The decision has many mental health professionals and members of Congress outraged. Some fear that making the vetting process “in-house” could politicize it. The lab will also award grants to state and local governments, nonprofit organizations and educational institutions to develop evidence-based interventions.

“NREPP is one of the most important tools we have. Nobody has a financial stake,” said Catherine Tucker, president of the Association for Child and Adolescent Counseling. “It’s an impartial, nonpartisan, trustworthy source that represents thousands and thousands of hours of work.”

What does this decision mean for mental health and addiction treatment centers?

Many are wondering why, after 20 years, the contract was terminated, especially on the heels of the Trump administration’s decision to declare the opioid epidemic and public health emergency.

Since the Department of Health and Human Services froze the NREPP database in September, approximately 90 new programs have been reviewed, but are not available to the public. It’s also unclear whether this decision impacts only the NREPP database, or the SAMHSA Behavioral Health Treatment Services Locator too. Both databases will remain online as the agency works to restructure.

Treatment centers that are currently listed will stay there–at least for the time being. But centers that want to apply for review won’t be able to. It is unclear if it’s also unclear how the required evidence-based aspect of the 21st Century Cures Act will be put into effect. With the future of the database pending, how will the government disclose which treatments are evidence-based and which are not?

Webconsuls has more than a decade of experience in the addiction treatment space and has encouraged treatment centers to get listed on the SAMHSA/NREPP database, even going as far as guiding centers through the rigorous application process. Getting a coveted .gov link is like hitting the internet jackpot, and search engines reward the treatment centers who have them.

In the meantime, treatment centers should ensure they have a strong inbound link strategy by culling inbound links from other reputable online directories to improve search engine authority. Look for databases that verify facility licenses and are more legitimate, such as the Psychology Today for treatment centers and therapists.

If one thing is clear, it’s that there is still a lot of uncertainty surrounding this decision. While it’s important for addiction recovery centers to be listed in a database as reputable as NREPP, if this decision has taught us anything, it’s that nothing is for certain. That’s why it’s imperative for treatment centers to enhance their authority by ramping up their own SEO strategy.

Webconsuls has specialized in digital marketing for the addiction treatment space for more than 15 years.

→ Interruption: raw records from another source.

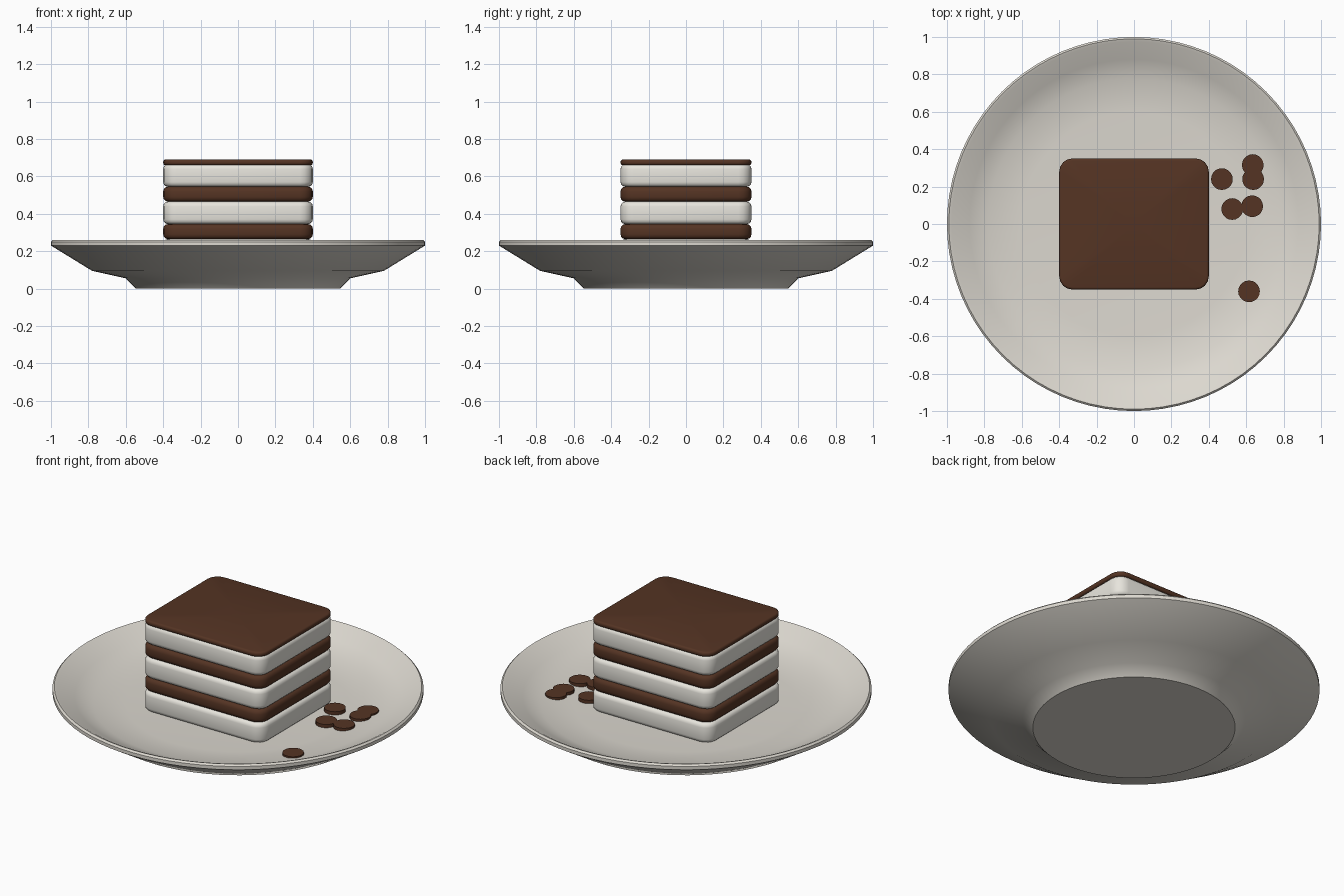
import bpy, bmesh, math

cube = bpy.data.objects.get("Cube")
if cube:
    bpy.data.objects.remove(cube, do_unlink=True)


def material(name, rgb):
    m = bpy.data.materials.new(name)
    m.use_nodes = True
    m.diffuse_color = (*rgb, 1)
    bsdf = m.node_tree.nodes["Principled BSDF"]
    bsdf.inputs["Base Color"].default_value = (*rgb, 1)
    bsdf.inputs["Roughness"].default_value = 0.6
    return m


china = material("warm white china", (0.72, 0.69, 0.63))
cream = material("cream", (0.80, 0.78, 0.72))
chocolate = material("chocolate", (0.09, 0.034, 0.017))


def finish(name, bm, mat, angle):
    bmesh.ops.recalc_face_normals(bm, faces=bm.faces)
    mesh = bpy.data.meshes.new(name)
    bm.to_mesh(mesh)
    bm.free()
    mesh.materials.append(mat)
    ob = bpy.data.objects.new(name, mesh)
    bpy.context.collection.objects.link(ob)
    bpy.ops.object.select_all(action='DESELECT')
    ob.select_set(True)
    bpy.context.view_layer.objects.active = ob
    bpy.ops.object.shade_smooth_by_angle(angle=math.radians(angle))
    return ob


# Plate: closed profile spun around the z axis
def plate():
    profile = [(0, 0), (0.545, 0), (0.6, 0.055), (0.78, 0.095), (1, 0.23),
               (1, 0.25), (0.99, 0.26), (0.975, 0.255), (0.88, 0.203),
               (0.78, 0.163), (0.6, 0.15), (0, 0.15)]
    bm = bmesh.new()
    verts = [bm.verts.new((r, 0, z)) for r, z in profile]
    edges = [bm.edges.new(pair) for pair in zip(verts, verts[1:])]
    bmesh.ops.spin(bm, geom=verts + edges, cent=(0, 0, 0), axis=(0, 0, 1),
                   angle=math.tau, steps=80, use_duplicate=False)
    bmesh.ops.remove_doubles(bm, verts=bm.verts, dist=0.0005)
    finish("plate", bm, china, 40)


# Cake slab: box with rounded corners and softened top and bottom rims
def slab(name, z0, z1, mat, rim, poke=False):
    bm = bmesh.new()
    bmesh.ops.create_cube(bm, size=1)
    for v in bm.verts:
        v.co = (v.co.x * 0.8, v.co.y * 0.7, z1 if v.co.z > 0 else z0)
    upright = [e for e in bm.edges
               if abs(e.verts[0].co.z - e.verts[1].co.z) > 0.001]
    bmesh.ops.bevel(bm, geom=upright, offset=0.07, segments=4,
                    profile=0.5, affect='EDGES')
    rims = [e for e in bm.edges
            if abs(e.verts[0].co.z - e.verts[1].co.z) < 0.001]
    bmesh.ops.bevel(bm, geom=rims, offset=rim, segments=3,
                    profile=0.5, affect='EDGES')
    if poke:
        bm.normal_update()
        top = [f for f in bm.faces if f.normal.z > 0.99]
        centre = bmesh.ops.poke(bm, faces=top)["verts"]
        for v in centre:
            v.co.z -= 0.005
    finish(name, bm, mat, 50)


# Crumb: thin disc lying on the plate
def crumb(name, x, y):
    bm = bmesh.new()
    bmesh.ops.create_cone(bm, cap_ends=True, segments=20, radius1=0.058,
                          radius2=0.058, depth=0.022)
    for v in bm.verts:
        v.co.x += x
        v.co.y += y
        v.co.z += 0.159
    finish(name, bm, chocolate, 40)


plate()

# Alternating layers from the plate upward
z = 0.145
for i in range(3):
    slab(f"cream_layer_{i + 1}", z, z + 0.12, cream, 0.025)
    if i < 2:
        slab(f"chocolate_layer_{i + 1}", z + 0.12, z + 0.2, chocolate, 0.025)
    z += 0.2
slab("chocolate_glaze", 0.66, 0.69, chocolate, 0.012, poke=True)

spots = [(0.47, 0.24), (0.635, 0.315), (0.637, 0.24),
         (0.525, 0.08), (0.632, 0.095), (0.615, -0.36)]
for i, (x, y) in enumerate(spots):
    crumb(f"chocolate_crumb_{i + 1}", x, y)
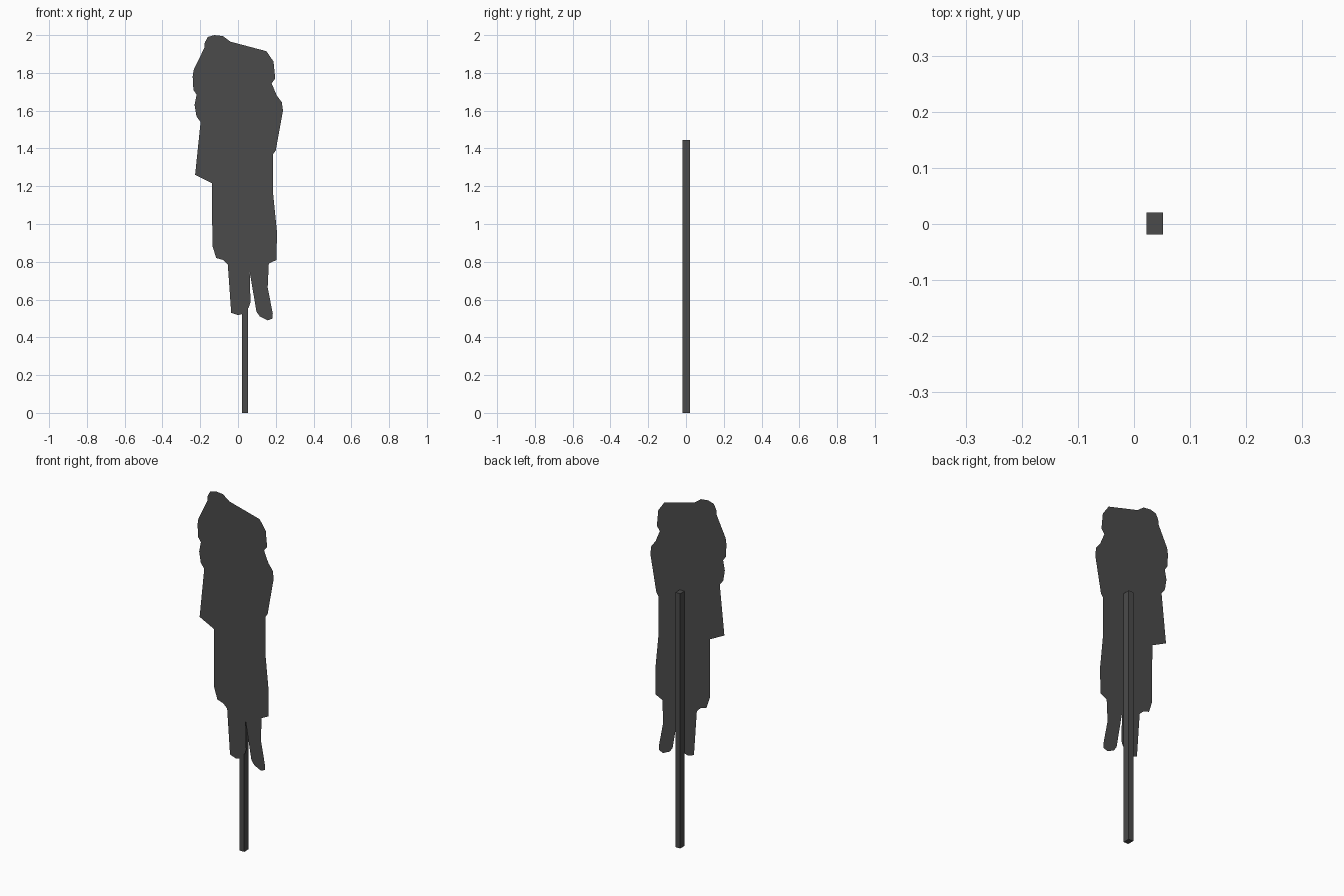
import bpy, bmesh

# One dark grey paint for everything
dark = bpy.data.materials.new("dark grey")
dark.diffuse_color = (0.07, 0.07, 0.07, 1)


def finish(bm, name):
    mesh = bpy.data.meshes.new(name)
    bm.to_mesh(mesh)
    bm.free()
    mesh.materials.append(dark)
    obj = bpy.data.objects.new(name, mesh)
    bpy.context.collection.objects.link(obj)
    return obj


# Flat cut-out silhouette panel, outlined clockwise from the top (x, z)
outline = [
    (-0.16, 1.99), (-0.125, 2.0), (-0.08, 1.995), (-0.04, 1.965), (0.15, 1.915),
    (0.188, 1.86), (0.197, 1.77), (0.178, 1.745), (0.205, 1.68), (0.232, 1.645),
    (0.238, 1.60), (0.2, 1.39), (0.186, 1.37), (0.186, 1.16), (0.206, 0.96),
    (0.204, 0.81), (0.163, 0.79), (0.157, 0.665), (0.184, 0.525), (0.183, 0.50),
    (0.158, 0.49), (0.116, 0.51), (0.098, 0.535), (0.062, 0.745), (0.066, 0.585),
    (0.058, 0.56), (0.042, 0.545), (0.032, 0.525), (0.0, 0.518), (-0.036, 0.53),
    (-0.054, 0.785), (-0.08, 0.81), (-0.115, 0.82), (-0.136, 0.885), (-0.137, 1.215),
    (-0.227, 1.26), (-0.198, 1.54), (-0.22, 1.57), (-0.23, 1.63), (-0.219, 1.685),
    (-0.236, 1.71), (-0.24, 1.78), (-0.235, 1.815), (-0.177, 1.935), (-0.176, 1.96),
]
bm = bmesh.new()
face = bm.faces.new([bm.verts.new((x, -0.02, z)) for x, z in reversed(outline)])
bm.normal_update()
if face.normal.y > 0:
    face.normal_flip()
bmesh.ops.triangulate(bm, faces=bm.faces[:])
finish(bm, "silhouette_panel")

# Square stake behind the panel
bm = bmesh.new()
bmesh.ops.create_cube(bm, size=1)
for v in bm.verts:
    v.co = (0.037 + v.co.x * 0.03, 0.001 + v.co.y * 0.039, (v.co.z + 0.5) * 1.446)
finish(bm, "support_stake")
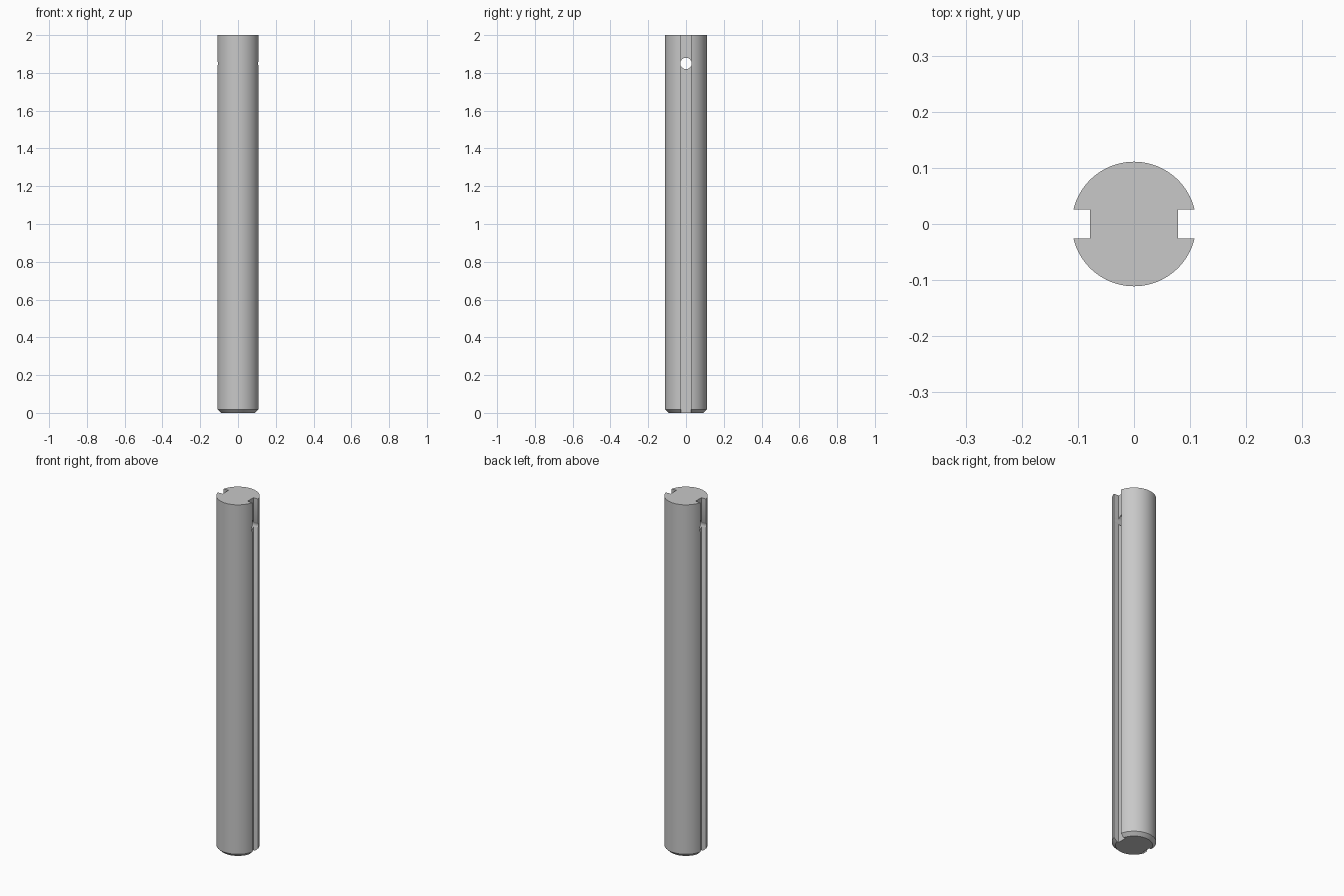
import bpy
import bmesh
import math

if "Cube" in bpy.data.objects:
    bpy.data.objects.remove(bpy.data.objects["Cube"], do_unlink=True)

RADIUS, HEIGHT, CHAMFER = 0.111, 2.0, 0.018
SLOT_FLOOR, SLOT_HALF = 0.078, 0.026
HOLE_RADIUS, HOLE_Z = 0.03, 1.85

steel = bpy.data.materials.new("plain_grey")
grey = (0.58, 0.58, 0.58, 1.0)
steel.use_nodes = True
steel.diffuse_color = grey
steel.node_tree.nodes["Principled BSDF"].inputs["Base Color"].default_value = grey


def cylinder(name, radius, depth, location, rotation=(0, 0, 0), sides=96):
    bpy.ops.mesh.primitive_cylinder_add(vertices=sides, radius=radius, depth=depth,
                                        location=location, rotation=rotation)
    obj = bpy.context.object
    obj.name = name
    obj.data.materials.append(steel)
    return obj


def cut(target, cutter):
    cutter.hide_render = True
    mod = target.modifiers.new("cut", "BOOLEAN")
    mod.operation = "DIFFERENCE"
    mod.solver = "EXACT"
    mod.object = cutter
    bpy.context.view_layer.objects.active = target
    bpy.ops.object.modifier_apply(modifier=mod.name)
    bpy.data.objects.remove(cutter, do_unlink=True)


# Round shaft with a chamfered lower rim
shaft = cylinder("slotted_shaft", RADIUS, HEIGHT, (0, 0, HEIGHT / 2))
bm = bmesh.new()
bm.from_mesh(shaft.data)
rim = [e for e in bm.edges if all(v.co.z < 0 for v in e.verts)]
bmesh.ops.bevel(bm, geom=rim, offset=CHAMFER, segments=1, affect="EDGES")
bm.to_mesh(shaft.data)
bm.free()

# Full-length keyway on each side
for side in (1, -1):
    width = 0.1
    bpy.ops.mesh.primitive_cube_add(size=1, location=(side * (SLOT_FLOOR + width / 2), 0, HEIGHT / 2))
    slot = bpy.context.object
    slot.name = "slot_cutter"
    slot.scale = (width, 2 * SLOT_HALF, HEIGHT + 0.2)
    slot.data.materials.append(steel)
    bpy.context.view_layer.update()
    cut(shaft, slot)

# Cross hole through both keyways
hole = cylinder("hole_cutter", HOLE_RADIUS, 0.5, (0, 0, HOLE_Z), (0, math.pi / 2, 0), 48)
bpy.context.view_layer.update()
cut(shaft, hole)

bpy.ops.object.select_all(action="DESELECT")
shaft.select_set(True)
bpy.context.view_layer.objects.active = shaft
bpy.ops.object.shade_smooth_by_angle(angle=math.radians(30))
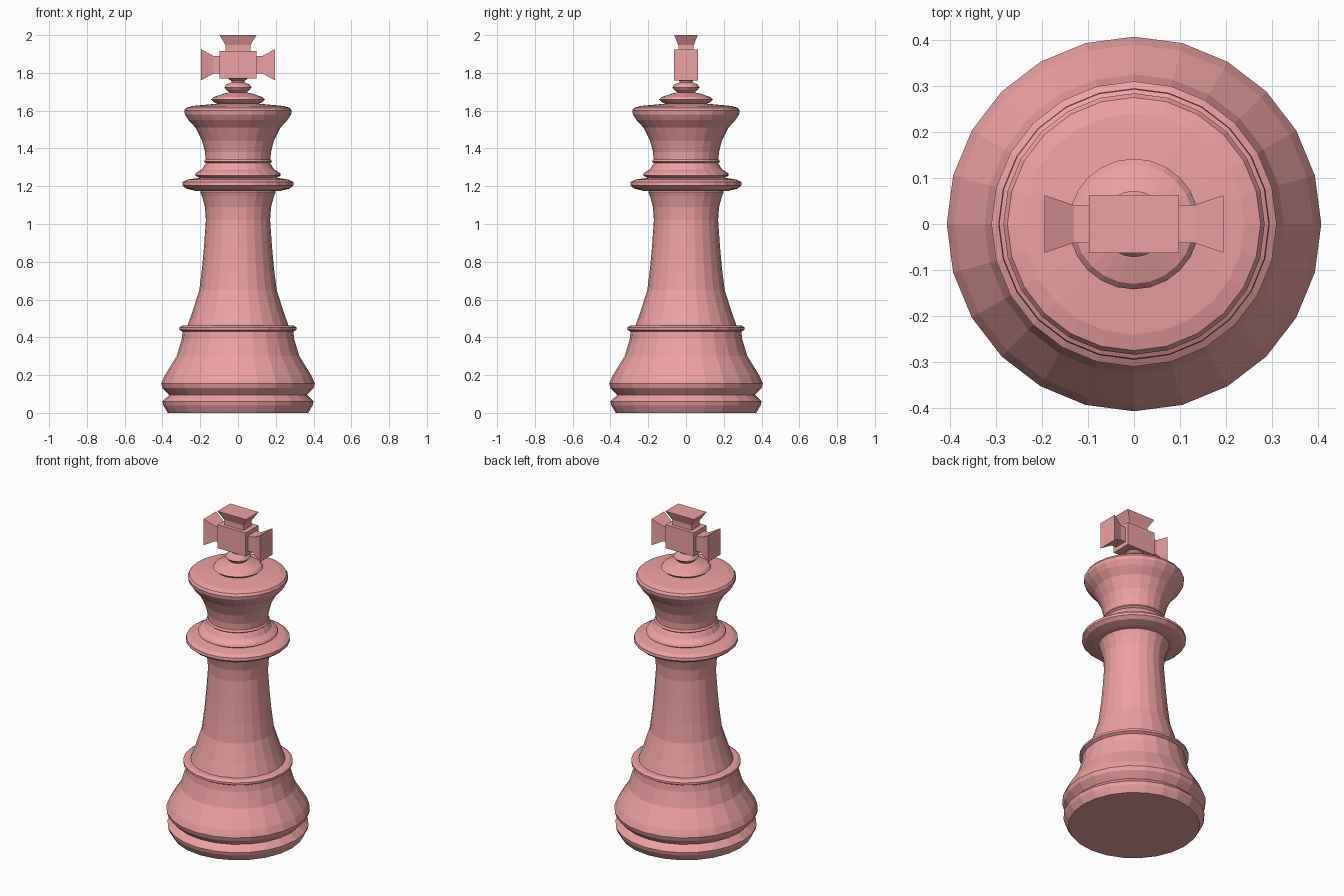
import bpy, bmesh, math

if "Cube" in bpy.data.objects:
    bpy.data.objects.remove(bpy.data.objects["Cube"])

SIDES = 24


def finish(name, bm):
    bmesh.ops.recalc_face_normals(bm, faces=bm.faces)
    mesh = bpy.data.meshes.new(name)
    bm.to_mesh(mesh)
    bm.free()
    obj = bpy.data.objects.new(name, mesh)
    bpy.context.collection.objects.link(obj)
    obj.data.materials.append(mat)
    return obj


def loft(bm, rings):
    """Join rings of points and cap both ends."""
    rings = [[bm.verts.new(p) for p in ring] for ring in rings]
    for a, b in zip(rings, rings[1:]):
        for i in range(len(a)):
            j = (i + 1) % len(a)
            bm.faces.new((a[i], a[j], b[j], b[i]))
    bm.faces.new(rings[0][::-1])
    bm.faces.new(rings[-1])


def turned(name, profile):
    """Lathe a (radius, height) profile about z."""
    bm = bmesh.new()
    angles = [2 * math.pi * i / SIDES for i in range(SIDES)]
    loft(bm, [[(r * math.cos(a), r * math.sin(a), z) for a in angles] for r, z in profile])
    return finish(name, bm)


def cross_arm(name, sections, place):
    """Flared square arm; sections are (distance, half width, half depth)."""
    bm = bmesh.new()
    corners = ((-1, -1), (1, -1), (1, 1), (-1, 1))
    loft(bm, [[place(d, sx * w, sy * t) for sx, sy in corners] for d, w, t in sections])
    return finish(name, bm)


mat = bpy.data.materials.new("rose")
mat.diffuse_color = (0.85, 0.36, 0.36, 1)
mat.use_nodes = True
mat.node_tree.nodes["Principled BSDF"].inputs["Base Color"].default_value = mat.diffuse_color

# stepped foot and bell-shaped base
turned("base", [(.372, 0), (.395, .04), (.40, .06), (.365, .095), (.40, .132),
                (.407, .155), (.39, .195), (.325, .30), (.298, .39), (.293, .43),
                (.31, .44), (.31, .453), (.295, .462), (.26, .464)])

# tapering shaft
turned("shaft", [(.27, .455), (.24, .54), (.205, .65), (.19, .77), (.18, .88),
                 (.17, 1.02), (.175, 1.09), (.19, 1.145), (.20, 1.17), (.17, 1.20)])

# collar and smaller ring
turned("collar", [(.17, 1.172), (.225, 1.175), (.275, 1.188), (.295, 1.205),
                  (.293, 1.222), (.27, 1.235), (.20, 1.245)])
turned("upper_ring", [(.19, 1.235), (.21, 1.248), (.228, 1.258), (.222, 1.27),
                      (.19, 1.29), (.177, 1.312), (.17, 1.322), (.18, 1.33),
                      (.172, 1.342)])

# flared head
turned("head", [(.172, 1.335), (.174, 1.38), (.19, 1.44), (.225, 1.51), (.262, 1.55),
                (.281, 1.58), (.284, 1.60), (.275, 1.615), (.24, 1.625), (.11, 1.637)])

# stacked finial under the cross
turned("finial", [(.09, 1.63), (.125, 1.643), (.142, 1.658), (.13, 1.672), (.075, 1.69),
                  (.045, 1.697), (.062, 1.71), (.072, 1.723), (.062, 1.738),
                  (.035, 1.75), (.035, 1.756), (.055, 1.773)])

# cross: central block, two side arms and a top arm
CZ = 1.843
cross_arm("cross_block", [(1.77, .097, .0625), (1.916, .097, .0625)],
          lambda d, w, t: (w, t, d))
side = [(.09, .047, .041), (.13, .047, .041), (.195, .082, .0625)]
for name, s in (("cross_arm_left", -1), ("cross_arm_right", 1)):
    cross_arm(name, side, lambda d, w, t, s=s: (s * d, t, CZ + w))
cross_arm("cross_arm_top", [(1.91, .066, .041), (1.947, .066, .041), (2.0, .098, .0625)],
          lambda d, w, t: (w, t, d))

With us, there is no learning curve. We know the unique nuances of this industry, which databases and directories are worth your resources and how to use them to your advantage in your digital marketing strategy. Contact us to learn how our brand experts and digital marketing services can help you improve your strategy, and stay tuned for updates on how the Policy Lab moves forward with this consequential decision.